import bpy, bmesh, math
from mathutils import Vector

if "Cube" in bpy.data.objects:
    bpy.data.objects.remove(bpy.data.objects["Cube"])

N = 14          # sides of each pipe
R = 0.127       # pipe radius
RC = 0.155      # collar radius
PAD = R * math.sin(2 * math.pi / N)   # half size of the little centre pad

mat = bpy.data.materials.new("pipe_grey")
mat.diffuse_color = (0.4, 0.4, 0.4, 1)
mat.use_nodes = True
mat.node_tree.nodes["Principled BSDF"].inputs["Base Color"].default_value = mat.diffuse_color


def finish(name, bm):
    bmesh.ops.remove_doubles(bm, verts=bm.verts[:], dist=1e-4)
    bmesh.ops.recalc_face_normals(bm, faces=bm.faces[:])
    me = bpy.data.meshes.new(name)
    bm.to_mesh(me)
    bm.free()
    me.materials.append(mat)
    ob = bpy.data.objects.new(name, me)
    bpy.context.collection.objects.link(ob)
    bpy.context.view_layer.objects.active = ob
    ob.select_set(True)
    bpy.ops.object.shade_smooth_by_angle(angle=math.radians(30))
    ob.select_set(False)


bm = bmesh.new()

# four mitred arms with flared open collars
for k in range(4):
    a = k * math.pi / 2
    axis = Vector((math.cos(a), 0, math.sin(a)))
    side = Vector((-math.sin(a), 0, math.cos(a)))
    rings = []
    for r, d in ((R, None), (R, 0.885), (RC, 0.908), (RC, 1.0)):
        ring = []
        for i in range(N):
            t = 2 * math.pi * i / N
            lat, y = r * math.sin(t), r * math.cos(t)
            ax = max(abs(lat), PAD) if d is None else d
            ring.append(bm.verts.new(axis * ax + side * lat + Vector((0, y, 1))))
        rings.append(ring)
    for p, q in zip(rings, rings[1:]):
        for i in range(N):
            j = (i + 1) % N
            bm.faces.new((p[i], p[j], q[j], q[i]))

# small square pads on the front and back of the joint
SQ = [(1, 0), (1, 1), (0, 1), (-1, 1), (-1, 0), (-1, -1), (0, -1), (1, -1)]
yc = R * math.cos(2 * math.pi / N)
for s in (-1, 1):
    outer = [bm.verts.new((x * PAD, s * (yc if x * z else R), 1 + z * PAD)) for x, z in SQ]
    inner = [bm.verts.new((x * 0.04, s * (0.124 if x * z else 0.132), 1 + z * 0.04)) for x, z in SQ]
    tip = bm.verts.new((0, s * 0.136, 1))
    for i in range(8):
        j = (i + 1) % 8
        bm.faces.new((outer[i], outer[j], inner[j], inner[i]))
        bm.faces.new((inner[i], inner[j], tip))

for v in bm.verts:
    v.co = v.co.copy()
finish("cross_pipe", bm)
* * *
Give an exact copy of all the material above.

import bpy, bmesh, math
from mathutils import Vector

if "Cube" in bpy.data.objects:
    bpy.data.objects.remove(bpy.data.objects["Cube"])

N = 14          # sides of each pipe
R = 0.127       # pipe radius
RC = 0.155      # collar radius
PAD = R * math.sin(2 * math.pi / N)   # half size of the little centre pad

mat = bpy.data.materials.new("pipe_grey")
mat.diffuse_color = (0.4, 0.4, 0.4, 1)
mat.use_nodes = True
mat.node_tree.nodes["Principled BSDF"].inputs["Base Color"].default_value = mat.diffuse_color


def finish(name, bm):
    bmesh.ops.remove_doubles(bm, verts=bm.verts[:], dist=1e-4)
    bmesh.ops.recalc_face_normals(bm, faces=bm.faces[:])
    me = bpy.data.meshes.new(name)
    bm.to_mesh(me)
    bm.free()
    me.materials.append(mat)
    ob = bpy.data.objects.new(name, me)
    bpy.context.collection.objects.link(ob)
    bpy.context.view_layer.objects.active = ob
    ob.select_set(True)
    bpy.ops.object.shade_smooth_by_angle(angle=math.radians(30))
    ob.select_set(False)


bm = bmesh.new()

# four mitred arms with flared open collars
for k in range(4):
    a = k * math.pi / 2
    axis = Vector((math.cos(a), 0, math.sin(a)))
    side = Vector((-math.sin(a), 0, math.cos(a)))
    rings = []
    for r, d in ((R, None), (R, 0.885), (RC, 0.908), (RC, 1.0)):
        ring = []
        for i in range(N):
            t = 2 * math.pi * i / N
            lat, y = r * math.sin(t), r * math.cos(t)
            ax = max(abs(lat), PAD) if d is None else d
            ring.append(bm.verts.new(axis * ax + side * lat + Vector((0, y, 1))))
        rings.append(ring)
    for p, q in zip(rings, rings[1:]):
        for i in range(N):
            j = (i + 1) % N
            bm.faces.new((p[i], p[j], q[j], q[i]))

# small square pads on the front and back of the joint
SQ = [(1, 0), (1, 1), (0, 1), (-1, 1), (-1, 0), (-1, -1), (0, -1), (1, -1)]
yc = R * math.cos(2 * math.pi / N)
for s in (-1, 1):
    outer = [bm.verts.new((x * PAD, s * (yc if x * z else R), 1 + z * PAD)) for x, z in SQ]
    inner = [bm.verts.new((x * 0.04, s * (0.124 if x * z else 0.132), 1 + z * 0.04)) for x, z in SQ]
    tip = bm.verts.new((0, s * 0.136, 1))
    for i in range(8):
        j = (i + 1) % 8
        bm.faces.new((outer[i], outer[j], inner[j], inner[i]))
        bm.faces.new((inner[i], inner[j], tip))

for v in bm.verts:
    v.co = v.co.copy()
finish("cross_pipe", bm)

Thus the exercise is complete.